As a California consumer, you may be entitled to recourse under the state’s lemon law if you have purchased a defective vehicle. This process can be delicate, as most consumers face this situation for the first time and may not know their rights.
Unfortunately, in many cases, automakers are unwilling to take responsibility for their defective cars and reimburse consumers. However, you may be able to receive compensation by taking legal action. In this scenario, our California lemon law lawyer tells you what the better option is: litigation or arbitration.
What is Litigation?
Litigation under the Lemon Law typically starts when the owner of the so-called “lemon” files a complaint against the manufacturer with the court. This is done by sending a copy of the complaint, along with a summons, to the defendant. The complaint will list various defects in the vehicle that make it eligible for treatment under the Lemon Law and why the defendant should be held responsible for said defects.
The manufacturer and/or dealer of the defective product has a set amount of time to file an answer to the Lemon Law complaint with the court. This answer explains the defendant’s side of the story and why they believe they are not in violation of the Lemon Law. The plaintiff may respond to the answer with a reply, further explaining their position.

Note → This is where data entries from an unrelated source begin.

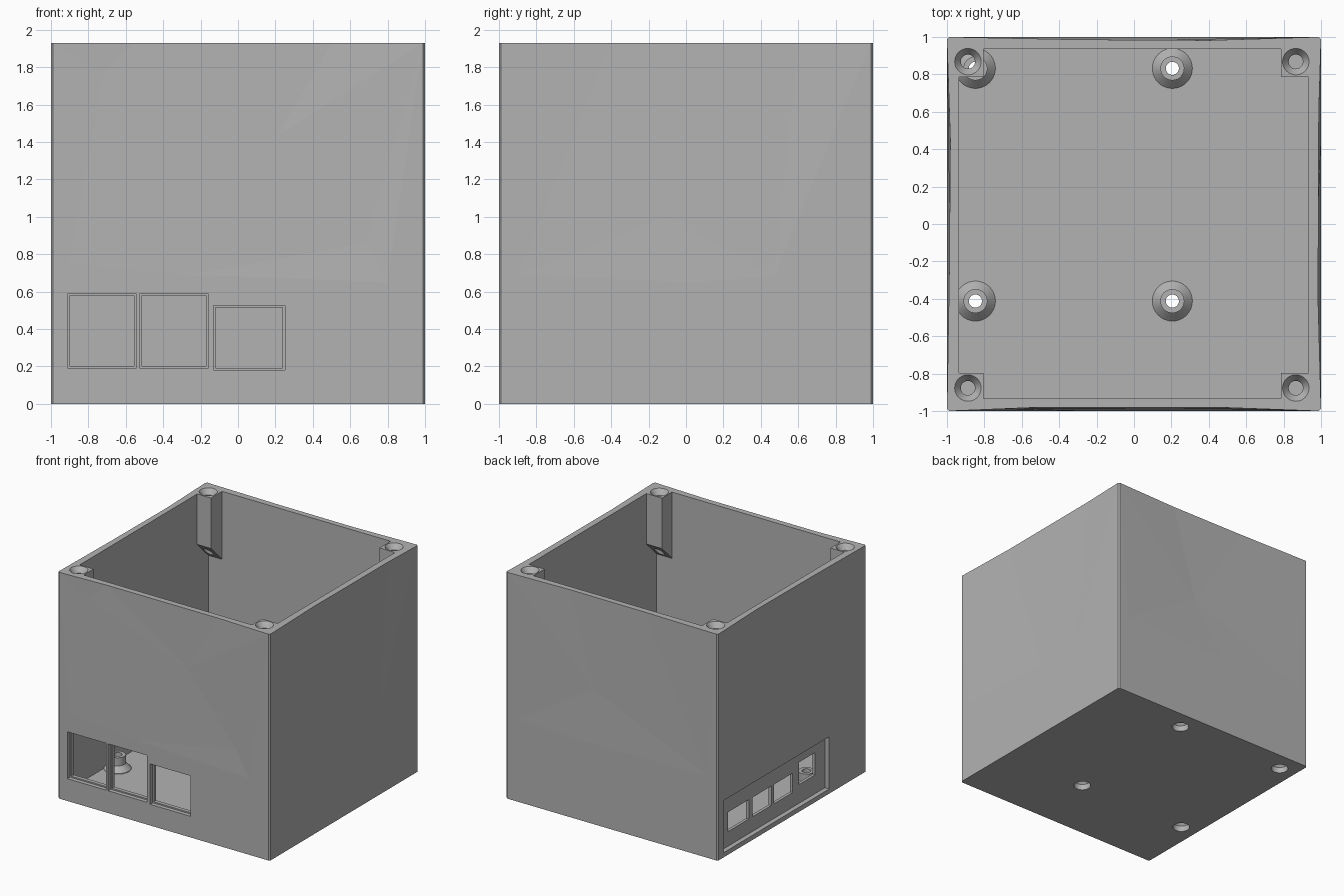
import bpy, bmesh, math
from mathutils import Vector
from mathutils.geometry import delaunay_2d_cdt

if "Cube" in bpy.data.objects:
    bpy.data.objects.remove(bpy.data.objects["Cube"])

H = 1.93       # box height
CH = 0.988     # panel half width (tiny corner chamfer)

grey = bpy.data.materials.new("plain grey")
grey.diffuse_color = (0.45, 0.45, 0.45, 1)
grey.use_nodes = True
grey.node_tree.nodes["Principled BSDF"].inputs["Base Color"].default_value = grey.diffuse_color


def finish(bm, name):
    bmesh.ops.recalc_face_normals(bm, faces=bm.faces)
    me = bpy.data.meshes.new(name)
    bm.to_mesh(me)
    bm.free()
    ob = bpy.data.objects.new(name, me)
    bpy.context.collection.objects.link(ob)
    me.materials.append(grey)
    return ob


def add_box(bm, x0, x1, y0, y1, z0, z1):
    vs = bmesh.ops.create_cube(bm, size=1)["verts"]
    for v in vs:
        v.co = Vector((x1 if v.co.x > 0 else x0, y1 if v.co.y > 0 else y0, z1 if v.co.z > 0 else z0))
    return vs


def add_lathe(bm, cx, cy, profile, n=40):
    """Closed solid of revolution; profile is (radius, z) from bottom to top."""
    rings = [[bm.verts.new((cx + r * math.cos(2 * math.pi * i / n),
                            cy + r * math.sin(2 * math.pi * i / n), z)) for i in range(n)]
             for r, z in profile]
    for a, b in zip(rings, rings[1:]):
        for i in range(n):
            j = (i + 1) % n
            bm.faces.new((a[i], a[j], b[j], b[i]))
    bm.faces.new(rings[0][::-1])
    bm.faces.new(rings[-1])


def boolean(target, tool, op):
    m = target.modifiers.new("bool", "BOOLEAN")
    m.object, m.operation, m.solver = tool, op, "EXACT"
    bpy.context.view_layer.objects.active = target
    bpy.ops.object.modifier_apply(modifier=m.name)
    bpy.data.objects.remove(tool, do_unlink=True)


# Outer block: four gently dented, faceted panels
# (top edge points as (u, depth), inner points as (u, z, depth))
panels = [
    ([(0.5, .018), (-0.55, .018)],
     [(.21, 1.43, .016), (.68, .86, .008), (.8, .65, 0), (-.25, .69, 0), (-.72, 1.77, .012), (-.9, .75, 0)]),
    ([(0.6, .012), (-0.4, .016)],
     [(.1, 1.7, .014), (-.1, 1.0, .01), (-.9, .69, 0), (.47, .68, 0), (.02, .65, 0)]),
    ([(0.3, .014), (-0.4, .018)],
     [(-.18, 1.14, .014), (.9, .7, 0), (-.9, .7, 0), (.1, .68, 0)]),
    ([(0.3, .012), (-0.45, .018)],
     [(-.1, 1.2, .012), (.85, .7, 0), (-.85, .7, 0), (0, .66, 0)]),
]
bm = bmesh.new()
corners, top_loop, bottom_loop = [], [], []
for k, (edge, inner) in enumerate(panels):
    pts = [(-CH, 0, 0), (CH, 0, 0), (CH, H, 0)] + [(u, H, d) for u, d in edge] + [(-CH, H, 0)]
    outline = list(range(len(pts)))
    pts += inner
    vs = []
    for u, z, d in pts:
        x, y = u, -1 + d
        for _ in range(k):
            x, y = -y, x
        vs.append(bm.verts.new((x, y, z)))
    res = delaunay_2d_cdt([Vector((u, z)) for u, z, d in pts], [], [outline], 1, 1e-6)
    for f in res[2]:
        bm.faces.new([vs[res[3][i][0]] for i in f])
    last = outline[-1]
    corners.append((vs[0], vs[1], vs[2], vs[last]))
    bottom_loop += [vs[0], vs[1]]
    top_loop += [vs[i] for i in range(last, 1, -1)]
for k in range(4):
    a, b = corners[k], corners[(k + 1) % 4]
    bm.faces.new((a[1], b[0], b[3], a[2]))
bm.faces.new(top_loop)
bm.faces.new(bottom_loop[::-1])
box = finish(bm, "enclosure_box")

# Cavity, leaving four screw posts with sloped undersides in the corners
bm = bmesh.new()
add_box(bm, -.935, .932, -.932, .935, .07, 2.1)
cavity = finish(bm, "cavity_cutter")
bm = bmesh.new()
for x0, x1 in ((-1.1, -.805), (.785, 1.1)):
    for y0, y1, inner in ((-1.1, -.797, -.797), (.785, 1.1, .785)):
        for v in add_box(bm, x0, x1, y0, y1, 1.5, 2.4):
            if v.co.z < 2:
                v.co.z = 1.5 - abs(v.co.y - inner)
boolean(cavity, finish(bm, "post_shapes"), "DIFFERENCE")
boolean(box, cavity, "DIFFERENCE")

# Board standoffs with flared feet
spots = [(x, y) for x in (-.848, .205) for y in (-.412, .832)]
bm = bmesh.new()
for x, y in spots:
    add_lathe(bm, x, y, [(.107, .03), (.107, .075), (.064, .12), (.064, .19)])
boolean(box, finish(bm, "standoffs"), "UNION")

# Screw holes: through the standoffs from below, and countersunk in the posts
bm = bmesh.new()
for x, y in spots:
    add_lathe(bm, x, y, [(.068, -.05), (.068, .05), (.035, .085), (.035, .3)])
for x in (-.888, .865):
    for y in (-.877, .868):
        add_lathe(bm, x, y, [(.038, 1.25), (.038, 1.885), (.078, 1.94)])
boolean(box, finish(bm, "screw_hole_cutter"), "DIFFERENCE")

# Front port windows: shallow outer rebate, then the through opening
front_ports = [(-.91, -.545, .19, .59), (-.525, -.16, .19, .59), (-.13, .25, .18, .525)]
for inset, depth, name in ((0, -.965, "rebate_cutter"), (.011, -.85, "window_cutter")):
    bm = bmesh.new()
    for x0, x1, z0, z1 in front_ports:
        add_box(bm, x0 + inset, x1 - inset, -1.1, depth, z0 + inset, z1 - inset)
    boolean(box, finish(bm, name), "DIFFERENCE")

# Left side: long recess with four connector openings
bm = bmesh.new()
add_box(bm, -1.1, -.96, -.5, .92, .04, .485)
boolean(box, finish(bm, "recess_cutter"), "DIFFERENCE")
bm = bmesh.new()
for yc, w, z0, z1 in ((.665, .28, .165, .33), (.347, .25, .165, .33), (.06, .25, .165, .33), (-.26, .22, .2, .39)):
    add_box(bm, -1.1, -.9, yc - w / 2, yc + w / 2, z0, z1)
boolean(box, finish(bm, "connector_cutter"), "DIFFERENCE")

# One flat grey, flat facets
box.data.materials.clear()
box.data.materials.append(grey)
for p in box.data.polygons:
    p.material_index = 0
    p.use_smooth = False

How Does It Work?
Before a trial begins, each side must present its case to a judge in the form of a document called a brief. This outlines the arguments and evidence that will be used during the trial. If a jury is trying the case, then both attorneys for both sides will have the opportunity to question potential jurors. Once the jury has been selected, each side will present their outline of the case in an opening statement.
The court of appeals generally only reviews a case for legal errors. With few exceptions, the court of appeals will not review factual evidence or overturn a jury’s findings of fact. The court of appeals announces its decision in an opinion. If no errors are found, the court of appeals will affirm the verdict. However, if an error is discovered, the court of appeals may reverse the verdict or order a new trial from the lower court.
The losing party in a court case may appeal the decision to a higher court. This is done by submitting briefs and evidence from the original trial to the new court. An appeal can add significant time to the litigation process.
What is Arbitration?
Car manufacturers often use arbitration to avoid having to refund customers for faulty cars. However, getting a refund for a lemon car is not as simple as returning an item to a grocery shop. There is a legal process that must be followed.
Arbitration is often touted by manufacturers as a “quick and cheap” way to get a refund for defective products. However, in reality, it is usually only quick and cheap for the manufacturer – consumers often lose out in arbitrations, getting no refund at all. If you’re considering arbitration as an option, be aware of the potential downside before going forward.
How Does It Work?
Arbitration is an alternative to taking your case in front of a judge. An arbitrator, or panel of arbitrators, will hear both sides and then make a decision about the defective vehicle and whether or not the manufacturer is liable for a buyback.
As a car owner, you know how frustrating it can be to have a lemon. Auto manufacturers will often try to convince you that taking your claim through the court system will take months or even years and that the court fees and lawyer expenses will end up costing more than the refund you would receive. However, arbitration can resolve your claim in a matter of weeks or less.
What is the Better Option?
Arbitration may be less expensive and quicker than litigation, but it’s important to know that the arbitrators are usually paid by the company that you’re in dispute. This could create a bias in their decision-making. If you’re considering arbitration, be sure to do your research and understand all the potential risks involved.
Arbitration may be quicker and cheaper for the manufacturer, but it’s often not in the best interests of the consumer. In many cases, arbitration results in a low-cash settlement, rather than the fair refund the consumer deserves. If you’re faced with lemon, don’t agree to arbitration, no matter how enticing the manufacturer makes it sound.
When you buy or lease a car, always check the contract for a forced arbitration clause. This is another way that automakers try to avoid being held liable for selling defective products.
If you find yourself stuck with a lemon, the best thing you can do is speak to a California lemon law attorney. The manufacturer is not your friend in this situation, their goal is to avoid having to buy back lemons, which are expensive. Not only that, but if one of their vehicles is found to be defective, it damages their reputation.